INPUT RECORDS:
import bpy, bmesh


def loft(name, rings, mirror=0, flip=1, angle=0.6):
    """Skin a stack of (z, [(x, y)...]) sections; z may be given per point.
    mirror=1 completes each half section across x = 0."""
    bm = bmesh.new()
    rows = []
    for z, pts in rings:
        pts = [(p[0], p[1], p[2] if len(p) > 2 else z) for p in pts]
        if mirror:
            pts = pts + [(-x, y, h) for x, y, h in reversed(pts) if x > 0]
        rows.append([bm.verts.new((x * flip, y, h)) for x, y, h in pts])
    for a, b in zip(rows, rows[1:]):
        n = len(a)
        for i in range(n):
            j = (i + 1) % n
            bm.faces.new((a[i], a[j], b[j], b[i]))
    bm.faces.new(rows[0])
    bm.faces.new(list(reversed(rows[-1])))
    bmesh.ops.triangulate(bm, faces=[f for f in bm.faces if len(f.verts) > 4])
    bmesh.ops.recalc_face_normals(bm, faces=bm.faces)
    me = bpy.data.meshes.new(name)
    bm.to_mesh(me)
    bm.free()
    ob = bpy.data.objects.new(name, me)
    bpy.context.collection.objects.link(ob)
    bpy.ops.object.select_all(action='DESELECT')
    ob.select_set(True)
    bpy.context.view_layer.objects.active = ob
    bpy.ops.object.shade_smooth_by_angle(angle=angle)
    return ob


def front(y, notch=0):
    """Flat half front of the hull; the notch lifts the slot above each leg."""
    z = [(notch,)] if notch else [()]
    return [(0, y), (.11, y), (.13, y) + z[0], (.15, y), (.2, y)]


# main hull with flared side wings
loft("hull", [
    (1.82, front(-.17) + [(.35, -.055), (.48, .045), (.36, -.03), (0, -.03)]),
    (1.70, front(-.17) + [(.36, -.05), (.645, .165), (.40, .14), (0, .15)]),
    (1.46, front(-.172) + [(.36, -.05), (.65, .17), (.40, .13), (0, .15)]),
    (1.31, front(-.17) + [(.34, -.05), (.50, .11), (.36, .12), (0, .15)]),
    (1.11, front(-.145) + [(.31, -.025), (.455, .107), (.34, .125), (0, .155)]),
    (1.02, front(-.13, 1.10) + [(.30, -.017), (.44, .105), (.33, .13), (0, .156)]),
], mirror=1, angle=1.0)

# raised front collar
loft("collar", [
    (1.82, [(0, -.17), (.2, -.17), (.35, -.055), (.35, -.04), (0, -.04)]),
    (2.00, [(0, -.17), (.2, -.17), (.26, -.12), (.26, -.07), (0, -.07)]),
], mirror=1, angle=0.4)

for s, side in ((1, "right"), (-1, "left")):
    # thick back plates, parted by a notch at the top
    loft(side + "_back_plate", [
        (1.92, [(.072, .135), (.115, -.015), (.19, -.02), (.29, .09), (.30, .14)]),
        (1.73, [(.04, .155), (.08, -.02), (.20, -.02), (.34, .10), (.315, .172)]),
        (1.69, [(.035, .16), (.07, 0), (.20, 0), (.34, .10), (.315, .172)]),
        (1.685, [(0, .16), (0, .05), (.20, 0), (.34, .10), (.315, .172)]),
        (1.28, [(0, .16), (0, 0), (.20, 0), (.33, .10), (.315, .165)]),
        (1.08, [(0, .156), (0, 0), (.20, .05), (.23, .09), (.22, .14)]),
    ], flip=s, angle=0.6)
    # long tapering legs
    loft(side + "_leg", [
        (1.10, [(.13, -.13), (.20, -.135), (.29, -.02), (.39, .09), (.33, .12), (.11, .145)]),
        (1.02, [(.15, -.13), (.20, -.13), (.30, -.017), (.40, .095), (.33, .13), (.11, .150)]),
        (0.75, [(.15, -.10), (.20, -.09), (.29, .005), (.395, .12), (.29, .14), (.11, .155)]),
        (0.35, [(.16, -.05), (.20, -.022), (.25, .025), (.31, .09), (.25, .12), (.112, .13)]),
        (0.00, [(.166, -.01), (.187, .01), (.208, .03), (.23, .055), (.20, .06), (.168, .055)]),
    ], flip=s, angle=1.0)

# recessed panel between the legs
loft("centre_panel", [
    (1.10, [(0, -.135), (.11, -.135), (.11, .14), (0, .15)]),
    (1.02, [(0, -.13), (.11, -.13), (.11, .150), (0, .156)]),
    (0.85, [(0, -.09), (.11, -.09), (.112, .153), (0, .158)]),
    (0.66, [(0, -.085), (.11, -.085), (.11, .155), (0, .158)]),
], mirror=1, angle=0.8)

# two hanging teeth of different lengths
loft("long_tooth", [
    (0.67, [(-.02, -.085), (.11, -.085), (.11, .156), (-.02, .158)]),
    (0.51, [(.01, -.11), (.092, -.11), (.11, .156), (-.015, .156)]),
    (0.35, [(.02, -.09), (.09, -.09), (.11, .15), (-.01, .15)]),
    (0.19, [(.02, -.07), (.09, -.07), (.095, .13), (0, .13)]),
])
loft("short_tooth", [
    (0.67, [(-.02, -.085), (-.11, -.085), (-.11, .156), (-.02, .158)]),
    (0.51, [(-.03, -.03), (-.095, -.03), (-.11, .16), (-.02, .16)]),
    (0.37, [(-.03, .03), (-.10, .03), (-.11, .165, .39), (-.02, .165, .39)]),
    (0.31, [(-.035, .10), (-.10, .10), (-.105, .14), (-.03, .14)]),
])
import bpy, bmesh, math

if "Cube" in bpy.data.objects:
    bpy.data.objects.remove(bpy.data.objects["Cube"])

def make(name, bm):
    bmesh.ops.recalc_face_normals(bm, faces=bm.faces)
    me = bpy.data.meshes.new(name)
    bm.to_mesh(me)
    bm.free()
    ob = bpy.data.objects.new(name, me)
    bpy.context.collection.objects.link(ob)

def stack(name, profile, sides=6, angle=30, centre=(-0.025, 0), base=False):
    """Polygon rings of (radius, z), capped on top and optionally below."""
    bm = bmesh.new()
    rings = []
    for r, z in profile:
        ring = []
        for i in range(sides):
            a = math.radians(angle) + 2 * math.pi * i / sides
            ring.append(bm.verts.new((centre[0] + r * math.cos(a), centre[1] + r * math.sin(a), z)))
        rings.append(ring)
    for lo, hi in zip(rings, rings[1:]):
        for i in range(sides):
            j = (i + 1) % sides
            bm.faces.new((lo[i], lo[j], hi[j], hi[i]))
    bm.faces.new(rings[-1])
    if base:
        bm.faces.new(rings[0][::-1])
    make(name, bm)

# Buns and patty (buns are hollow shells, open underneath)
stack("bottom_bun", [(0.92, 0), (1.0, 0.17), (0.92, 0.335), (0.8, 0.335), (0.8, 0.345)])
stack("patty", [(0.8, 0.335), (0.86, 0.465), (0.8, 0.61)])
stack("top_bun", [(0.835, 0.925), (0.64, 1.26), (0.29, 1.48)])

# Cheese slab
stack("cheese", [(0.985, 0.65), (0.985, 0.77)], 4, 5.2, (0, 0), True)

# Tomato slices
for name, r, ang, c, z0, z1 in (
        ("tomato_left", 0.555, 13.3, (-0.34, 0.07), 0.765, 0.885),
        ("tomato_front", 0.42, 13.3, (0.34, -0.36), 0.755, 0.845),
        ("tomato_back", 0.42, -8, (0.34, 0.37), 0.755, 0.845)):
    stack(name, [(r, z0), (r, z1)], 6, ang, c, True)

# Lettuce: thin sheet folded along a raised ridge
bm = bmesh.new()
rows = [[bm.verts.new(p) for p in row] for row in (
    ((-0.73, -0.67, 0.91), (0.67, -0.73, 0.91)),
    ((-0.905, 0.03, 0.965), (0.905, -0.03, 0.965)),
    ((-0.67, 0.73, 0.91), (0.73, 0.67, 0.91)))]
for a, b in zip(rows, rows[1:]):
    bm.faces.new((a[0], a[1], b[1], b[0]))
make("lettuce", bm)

WHAT NEEDS TO BE DONE:
The output should match the records above exactly, line for line.

TASK SOLUTION:
import bpy, bmesh


def loft(name, rings, mirror=0, flip=1, angle=0.6):
    """Skin a stack of (z, [(x, y)...]) sections; z may be given per point.
    mirror=1 completes each half section across x = 0."""
    bm = bmesh.new()
    rows = []
    for z, pts in rings:
        pts = [(p[0], p[1], p[2] if len(p) > 2 else z) for p in pts]
        if mirror:
            pts = pts + [(-x, y, h) for x, y, h in reversed(pts) if x > 0]
        rows.append([bm.verts.new((x * flip, y, h)) for x, y, h in pts])
    for a, b in zip(rows, rows[1:]):
        n = len(a)
        for i in range(n):
            j = (i + 1) % n
            bm.faces.new((a[i], a[j], b[j], b[i]))
    bm.faces.new(rows[0])
    bm.faces.new(list(reversed(rows[-1])))
    bmesh.ops.triangulate(bm, faces=[f for f in bm.faces if len(f.verts) > 4])
    bmesh.ops.recalc_face_normals(bm, faces=bm.faces)
    me = bpy.data.meshes.new(name)
    bm.to_mesh(me)
    bm.free()
    ob = bpy.data.objects.new(name, me)
    bpy.context.collection.objects.link(ob)
    bpy.ops.object.select_all(action='DESELECT')
    ob.select_set(True)
    bpy.context.view_layer.objects.active = ob
    bpy.ops.object.shade_smooth_by_angle(angle=angle)
    return ob


def front(y, notch=0):
    """Flat half front of the hull; the notch lifts the slot above each leg."""
    z = [(notch,)] if notch else [()]
    return [(0, y), (.11, y), (.13, y) + z[0], (.15, y), (.2, y)]


# main hull with flared side wings
loft("hull", [
    (1.82, front(-.17) + [(.35, -.055), (.48, .045), (.36, -.03), (0, -.03)]),
    (1.70, front(-.17) + [(.36, -.05), (.645, .165), (.40, .14), (0, .15)]),
    (1.46, front(-.172) + [(.36, -.05), (.65, .17), (.40, .13), (0, .15)]),
    (1.31, front(-.17) + [(.34, -.05), (.50, .11), (.36, .12), (0, .15)]),
    (1.11, front(-.145) + [(.31, -.025), (.455, .107), (.34, .125), (0, .155)]),
    (1.02, front(-.13, 1.10) + [(.30, -.017), (.44, .105), (.33, .13), (0, .156)]),
], mirror=1, angle=1.0)

# raised front collar
loft("collar", [
    (1.82, [(0, -.17), (.2, -.17), (.35, -.055), (.35, -.04), (0, -.04)]),
    (2.00, [(0, -.17), (.2, -.17), (.26, -.12), (.26, -.07), (0, -.07)]),
], mirror=1, angle=0.4)

for s, side in ((1, "right"), (-1, "left")):
    # thick back plates, parted by a notch at the top
    loft(side + "_back_plate", [
        (1.92, [(.072, .135), (.115, -.015), (.19, -.02), (.29, .09), (.30, .14)]),
        (1.73, [(.04, .155), (.08, -.02), (.20, -.02), (.34, .10), (.315, .172)]),
        (1.69, [(.035, .16), (.07, 0), (.20, 0), (.34, .10), (.315, .172)]),
        (1.685, [(0, .16), (0, .05), (.20, 0), (.34, .10), (.315, .172)]),
        (1.28, [(0, .16), (0, 0), (.20, 0), (.33, .10), (.315, .165)]),
        (1.08, [(0, .156), (0, 0), (.20, .05), (.23, .09), (.22, .14)]),
    ], flip=s, angle=0.6)
    # long tapering legs
    loft(side + "_leg", [
        (1.10, [(.13, -.13), (.20, -.135), (.29, -.02), (.39, .09), (.33, .12), (.11, .145)]),
        (1.02, [(.15, -.13), (.20, -.13), (.30, -.017), (.40, .095), (.33, .13), (.11, .150)]),
        (0.75, [(.15, -.10), (.20, -.09), (.29, .005), (.395, .12), (.29, .14), (.11, .155)]),
        (0.35, [(.16, -.05), (.20, -.022), (.25, .025), (.31, .09), (.25, .12), (.112, .13)]),
        (0.00, [(.166, -.01), (.187, .01), (.208, .03), (.23, .055), (.20, .06), (.168, .055)]),
    ], flip=s, angle=1.0)

# recessed panel between the legs
loft("centre_panel", [
    (1.10, [(0, -.135), (.11, -.135), (.11, .14), (0, .15)]),
    (1.02, [(0, -.13), (.11, -.13), (.11, .150), (0, .156)]),
    (0.85, [(0, -.09), (.11, -.09), (.112, .153), (0, .158)]),
    (0.66, [(0, -.085), (.11, -.085), (.11, .155), (0, .158)]),
], mirror=1, angle=0.8)

# two hanging teeth of different lengths
loft("long_tooth", [
    (0.67, [(-.02, -.085), (.11, -.085), (.11, .156), (-.02, .158)]),
    (0.51, [(.01, -.11), (.092, -.11), (.11, .156), (-.015, .156)]),
    (0.35, [(.02, -.09), (.09, -.09), (.11, .15), (-.01, .15)]),
    (0.19, [(.02, -.07), (.09, -.07), (.095, .13), (0, .13)]),
])
loft("short_tooth", [
    (0.67, [(-.02, -.085), (-.11, -.085), (-.11, .156), (-.02, .158)]),
    (0.51, [(-.03, -.03), (-.095, -.03), (-.11, .16), (-.02, .16)]),
    (0.37, [(-.03, .03), (-.10, .03), (-.11, .165, .39), (-.02, .165, .39)]),
    (0.31, [(-.035, .10), (-.10, .10), (-.105, .14), (-.03, .14)]),
])
import bpy, bmesh, math

if "Cube" in bpy.data.objects:
    bpy.data.objects.remove(bpy.data.objects["Cube"])

def make(name, bm):
    bmesh.ops.recalc_face_normals(bm, faces=bm.faces)
    me = bpy.data.meshes.new(name)
    bm.to_mesh(me)
    bm.free()
    ob = bpy.data.objects.new(name, me)
    bpy.context.collection.objects.link(ob)

def stack(name, profile, sides=6, angle=30, centre=(-0.025, 0), base=False):
    """Polygon rings of (radius, z), capped on top and optionally below."""
    bm = bmesh.new()
    rings = []
    for r, z in profile:
        ring = []
        for i in range(sides):
            a = math.radians(angle) + 2 * math.pi * i / sides
            ring.append(bm.verts.new((centre[0] + r * math.cos(a), centre[1] + r * math.sin(a), z)))
        rings.append(ring)
    for lo, hi in zip(rings, rings[1:]):
        for i in range(sides):
            j = (i + 1) % sides
            bm.faces.new((lo[i], lo[j], hi[j], hi[i]))
    bm.faces.new(rings[-1])
    if base:
        bm.faces.new(rings[0][::-1])
    make(name, bm)

# Buns and patty (buns are hollow shells, open underneath)
stack("bottom_bun", [(0.92, 0), (1.0, 0.17), (0.92, 0.335), (0.8, 0.335), (0.8, 0.345)])
stack("patty", [(0.8, 0.335), (0.86, 0.465), (0.8, 0.61)])
stack("top_bun", [(0.835, 0.925), (0.64, 1.26), (0.29, 1.48)])

# Cheese slab
stack("cheese", [(0.985, 0.65), (0.985, 0.77)], 4, 5.2, (0, 0), True)

# Tomato slices
for name, r, ang, c, z0, z1 in (
        ("tomato_left", 0.555, 13.3, (-0.34, 0.07), 0.765, 0.885),
        ("tomato_front", 0.42, 13.3, (0.34, -0.36), 0.755, 0.845),
        ("tomato_back", 0.42, -8, (0.34, 0.37), 0.755, 0.845)):
    stack(name, [(r, z0), (r, z1)], 6, ang, c, True)

# Lettuce: thin sheet folded along a raised ridge
bm = bmesh.new()
rows = [[bm.verts.new(p) for p in row] for row in (
    ((-0.73, -0.67, 0.91), (0.67, -0.73, 0.91)),
    ((-0.905, 0.03, 0.965), (0.905, -0.03, 0.965)),
    ((-0.67, 0.73, 0.91), (0.73, 0.67, 0.91)))]
for a, b in zip(rows, rows[1:]):
    bm.faces.new((a[0], a[1], b[1], b[0]))
make("lettuce", bm)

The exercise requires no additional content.